Officials in Bangladesh are poised to approve the sale of "golden rice," which book author Ed Regis argues in an opinion piece in the Washington Post could save children from blindness and death.
Golden rice was developed to contain higher levels of beta carotene to help prevent vitamin A deficiency, which causes blindness and death largely among children in the developing world, he adds, but its use ran into not only opposition from activists against genetically modified food, but also opposition from the regulatory agencies of countries it was intended to help.
In particular, Regis, who has written a book on golden rice, says the United Nations-sponsored Cartagena Protocol, which sought to protect biological diversity from unknown effects of GMOs, hamstrung the use of golden rice. He argues that it led to "restrictions on a given GMO in the absence of any actual proof that it would cause harm" and prevented children from getting needed nutrients.

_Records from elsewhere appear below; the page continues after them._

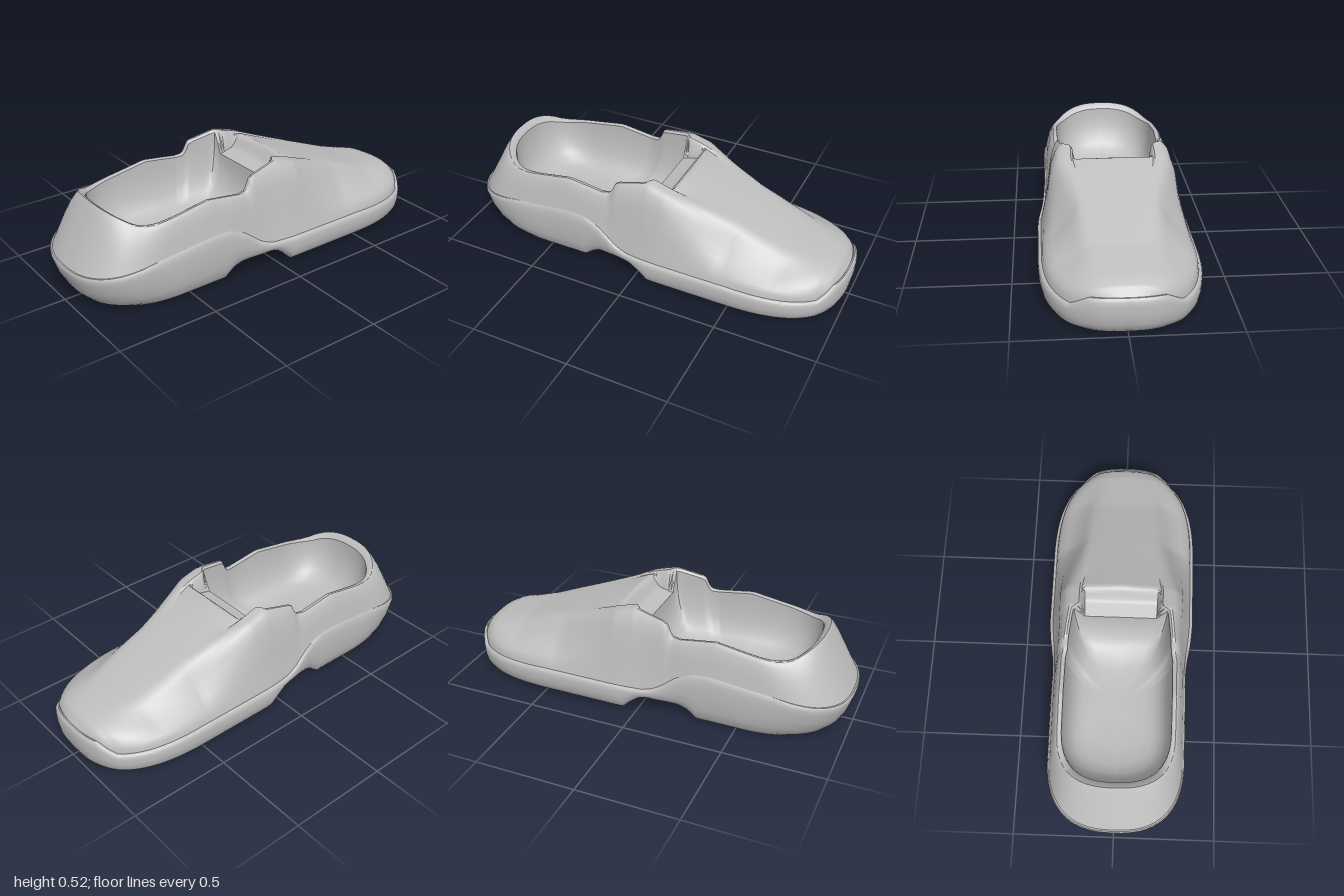
import * as THREE from 'three';
import { toCreasedNormals } from 'three/addons/utils/BufferGeometryUtils.js';

const lerp = THREE.MathUtils.lerp, smooth = THREE.MathUtils.smoothstep;

// piecewise interpolation through [x, value] pairs
function at(table, x) {
  if (x <= table[0][0]) return table[0][1];
  for (let i = 1; i < table.length; i++) {
    const [a, u] = table[i - 1], [b, v] = table[i];
    if (x <= b) return lerp(u, v, (x - a) / (b - a));
  }
  return table[table.length - 1][1];
}

// half width of the footprint: two superelliptic ends and a slightly flared middle
function width(x) {
  const [u, n] = x < -0.65 ? [(-0.65 - x) / 0.35, 2.5] : x > 0.45 ? [(x - 0.45) / 0.55, 2.6] : [0, 2];
  return lerp(0.337, 0.377, smooth(x, -0.25, 0.12)) * Math.pow(Math.max(0, 1 - Math.pow(u, n)), 1 / n);
}

// profiles along the shoe
const topLine = [[-0.84, 0.463], [-0.79, 0.432], [-0.74, 0.404], [-0.7, 0.396], [-0.65, 0.398], [-0.55, 0.412],
  [-0.38, 0.44], [-0.2, 0.415], [-0.16, 0.42], [-0.145, 0.44], [-0.125, 0.485], [0.04, 0.52], [0.15, 0.487],
  [0.7, 0.285], [0.9, 0.235], [0.95, 0.212], [0.97, 0.185], [1, 0.15]];
const soleTop = [[-1, 0.183], [-0.9, 0.202], [-0.7, 0.24], [-0.45, 0.268], [-0.35, 0.275], [-0.28, 0.268],
  [-0.2, 0.23], [-0.12, 0.165], [-0.08, 0.145], [-0.04, 0.135], [0.5, 0.135], [0.8, 0.122], [0.915, 0.118],
  [0.945, 0.142], [0.975, 0.173], [1, 0.176]];
const soleBottom = [[-0.3, 0], [-0.25, 0.04], [-0.21, 0.056], [-0.05, 0.079], [-0.02, 0.074], [0.02, 0.045], [0.07, 0]];
const ledge = [[0.02, 0.4], [0.1, 0.42], [0.13, 0.465], [0.16, 0.485]];

// half cross-sections as [share of width, share of height], from the sole edge upwards
const collarSec = [[1, 0], [0.985, 0.15], [0.97, 0.35], [0.95, 0.55], [0.93, 0.72], [0.905, 0.86], [0.885, 0.95],
  [0.86, 1], [0.83, 1], [0.8, 0.97], [0.5, 0.9], [0, 0.9]];
const hornSec = [[1, 0], [0.95, 0.22], [0.9, 0.45], [0.85, 0.74], [0.82, 0.82], [0.785, 0.91], [0.74, 0.97],
  [0.71, 1], [0.68, 1], [0.65, 0.97], [0.5, 0.9], [0, 0.9]];
const notchSec = [[1, 0], [0.95, 0.22], [0.9, 0.45], [0.85, 0.74], [0.82, 0.82], [0.785, 0.91], [0.73, 0.975],
  [0.66, 0.995], [0.57, 1], [0.545, 0.97], [0.5, 0.99], [0, 1]];
const instepSec = [[1, 0], [0.98, 0.12], [0.93, 0.25], [0.84, 0.37], [0.75, 0.51], [0.67, 0.66], [0.6, 0.8],
  [0.54, 0.92], [0.49, 0.975], [0.42, 0.99], [0.25, 1], [0, 1]];
const ridgeEndSec = [[1, 0], [0.985, 0.18], [0.95, 0.32], [0.87, 0.43], [0.78, 0.53], [0.69, 0.63], [0.61, 0.74],
  [0.54, 0.85], [0.47, 0.935], [0.4, 0.97], [0.25, 0.99], [0, 1]];
const toeSec = [[1, 0], [0.99, 0.2], [0.95, 0.38], [0.89, 0.53], [0.82, 0.66], [0.73, 0.77], [0.62, 0.86],
  [0.5, 0.92], [0.38, 0.96], [0.25, 0.985], [0.12, 1], [0, 1]];
const sections = [[-0.22, collarSec], [0.02, hornSec], [0.05, notchSec], [0.14, notchSec],
  [0.45, instepSec], [0.72, ridgeEndSec], [0.9, toeSec]];

// stations from heel to toe, closer together around the ends and steps
const stations = [];
const seg = (a, b, n, ease = t => t) => { for (let i = 0; i < n; i++) stations.push(lerp(a, b, ease(i / n))); };
seg(-1, -0.65, 24, t => 1 - Math.cos(t * Math.PI / 2));
seg(-0.65, -0.3, 12);
seg(-0.3, -0.13, 16);
seg(-0.13, 0.02, 8);
seg(0.02, 0.07, 4);
seg(0.07, 0.17, 8);
seg(0.17, 0.45, 10);
seg(0.45, 1, 36, t => Math.sin(t * Math.PI / 2));
stations.push(1);
const HEEL = stations.indexOf(-0.3), OPEN = stations.indexOf(0.02), FORE = stations.indexOf(0.07);

// footprint point moved inwards along its normal
function inset(i, d) {
  const x = stations[i], z = width(x), last = stations.length - 1;
  if (i === 0) return [x + d, 0];
  if (i === last) return [x - d, 0];
  const a = stations[i - 1], b = stations[i + 1];
  const dx = b - a, dz = width(b) - width(a), l = Math.hypot(dx, dz);
  return [x + dz / l * d, Math.max(0, z - dx / l * d)];
}

// surface through rows of points, mirrored to both sides
function mirroredSurface(patches, crease) {
  const pos = [];
  for (const rows of patches) for (const side of [1, -1]) {
    const put = (...ps) => (side > 0 ? ps : ps.reverse()).forEach(p => pos.push(p[0], p[1], p[2] * side));
    for (let i = 0; i + 1 < rows.length; i++) for (let j = 0; j + 1 < rows[i].length; j++) {
      const a = rows[i][j], b = rows[i + 1][j], c = rows[i + 1][j + 1], d = rows[i][j + 1];
      put(a, b, c);
      put(a, c, d);
    }
  }
  const g = new THREE.BufferGeometry();
  g.setAttribute('position', new THREE.Float32BufferAttribute(pos, 3));
  return toCreasedNormals(g, crease);
}

// one half section of the upper
function upperRow(i) {
  const [x, w] = inset(i, lerp(0.011, 0.017, smooth(stations[i], -0.2, 0.1)));
  let k = 0;
  while (k < sections.length - 2 && x > sections[k + 1][0]) k++;
  const t = THREE.MathUtils.clamp((x - sections[k][0]) / (sections[k + 1][0] - sections[k][0]), 0, 1);
  const base = Math.min(at(soleTop, x), x > 0.5 ? 0.135 : 1) - 0.004;
  return sections[k][1].map(([za, ya], j) => {
    const [zb, yb] = sections[k + 1][1][j], rise = lerp(ya, yb, t);
    // the heel leans straight forward towards the collar
    const lean = 1 - 0.178 * rise - (j === 8 ? 0.02 : j === 9 ? 0.042 : 0);
    const px = x < -0.13 ? -0.13 + (x + 0.13) * lean : x;
    let y = lerp(base, at(topLine, px), rise);
    if (j > 9 && x < 0.17) y = lerp(at(ledge, x), y, smooth(x, 0.12, 0.17));
    return [px, y, lerp(za, zb, t) * w];
  });
}

// one half section of the sole wall: [height share, inset, inset at the heel]
const soleProfile = [[0, 0.055, 0.135], [0.03, 0.036, 0.105], [0.12, 0.02, 0.075], [0.3, 0.007, 0.043],
  [0.55, 0.001, 0.019], [0.78, 0, 0.006], [0.9, 0.002, 0], [0.97, 0.007, 0.001], [1, 0.013, 0.005],
  [1, 0.019, 0.013], [0.9, 0.026, 0.02]];
function soleRow(i) {
  const x = stations[i], heelness = 1 - smooth(x, -0.97, -0.55);
  return soleProfile.map(([t, d, dHeel]) => {
    const [px, pz] = inset(i, lerp(d, dHeel, heelness));
    return [px, lerp(at(soleBottom, x), at(soleTop, x), t), pz];
  });
}

// flat tread pad with triangular pits
function treadPad(edge, min, max) {
  const half = edge.map(p => [p[0], p[2]]);
  const outline = [...half, ...half.slice().reverse().map(p => [p[0], -p[1]])]
    .filter((p, i, l) => i === 0 || Math.hypot(p[0] - l[i - 1][0], p[1] - l[i - 1][1]) > 1e-4);
  const shape = new THREE.Shape(outline.map(p => new THREE.Vector2(...p)));
  const inside = ([x, z]) => x > min && x < max && Math.abs(z) + 0.01 < at(half, x)
    && half.every(p => Math.hypot(p[0] - x, p[1] - Math.abs(z)) > 0.012);
  const side = 0.13, rise = side * Math.sqrt(3) / 2, pits = [];
  for (let r = -4; r < 4; r++) for (let c = -9; c < 9; c++) for (const up of [true, false]) {
    const node = (a, b) => [(a + (Math.abs(b) % 2) / 2) * side, b * rise];
    const odd = Math.abs(r) % 2;
    const tri = up ? [node(c, r), node(c + 1, r), node(c + odd, r + 1)]
      : [node(c + 1, r), node(c + 1 + odd, r + 1), node(c + odd, r + 1)];
    const m = [0, 1].map(q => (tri[0][q] + tri[1][q] + tri[2][q]) / 3);
    const p = tri.map(v => [lerp(m[0], v[0], 0.86), lerp(m[1], v[1], 0.86)]);
    if (!p.every(inside)) continue;
    shape.holes.push(new THREE.Path(p.map(v => new THREE.Vector2(...v))));
    for (let q = 0; q < 3; q++) pits.push(...p[q], 0, ...p[(q + 1) % 3], 0, ...m, -0.035);
  }
  const pitGeo = new THREE.BufferGeometry();
  pitGeo.setAttribute('position', new THREE.Float32BufferAttribute(pits, 3));
  pitGeo.computeVertexNormals();
  return [new THREE.ShapeGeometry(shape), pitGeo].map(g => g.rotateX(Math.PI / 2));
}

export function createModel() {
  const group = new THREE.Group();
  const grey = new THREE.MeshStandardMaterial({ color: 0xbebebe, side: THREE.DoubleSide });
  grey.name = 'light grey';
  const add = (name, geometry) => {
    const mesh = new THREE.Mesh(geometry, grey);
    mesh.name = name;
    group.add(mesh);
  };

  // sole wall and raised arch
  const sole = stations.map((_, i) => soleRow(i));
  const arch = sole.slice(HEEL, FORE + 1).map(r => [[r[0][0], r[0][1], 0], r[0]]);
  add('sole', mirroredSurface([sole, arch], 0.7));

  // tread under heel and forefoot
  const heel = treadPad(sole.slice(0, HEEL + 1).map(r => r[0]), -0.86, -0.31);
  const fore = treadPad(sole.slice(FORE).map(r => r[0]), 0.08, 0.94);
  ['heel', 'forefoot'].forEach((n, i) => {
    add(n + 'Tread', [heel, fore][i][0]);
    add(n + 'TreadPits', [heel, fore][i][1]);
  });

  // upper: open collar behind, closed instep and toe in front
  const upper = stations.map((_, i) => upperRow(i));
  const collar = upper.slice(0, OPEN + 1).map(r => r.slice(0, 10));
  add('upper', mirroredSurface([collar, upper.slice(OPEN)], 0.7));

  // lining: a smooth bowl from the collar down to the footbed
  const rim = [...collar.map(r => r[9]), upper[OPEN][10], upper[OPEN][11]];
  const levels = [[0, 1], [0.15, 0.995], [0.35, 0.975], [0.55, 0.935], [0.72, 0.875], [0.85, 0.79], [0.93, 0.68],
    [0.98, 0.5], [1, 0.25], [1, 0]];
  const lining = rim.map(([x, y, z]) => levels.map(([f, s]) => [
    -0.38 + (x + 0.38) * Math.max(s, 0.25), lerp(y, 0.16, f), z * s]));
  add('lining', mirroredSurface([lining], 0.9));

  return group;
}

He adds that if Bangladesh does approve golden rice and if it does save children's sight and lives, then regulatory agencies and others " will have a lot of explaining to do."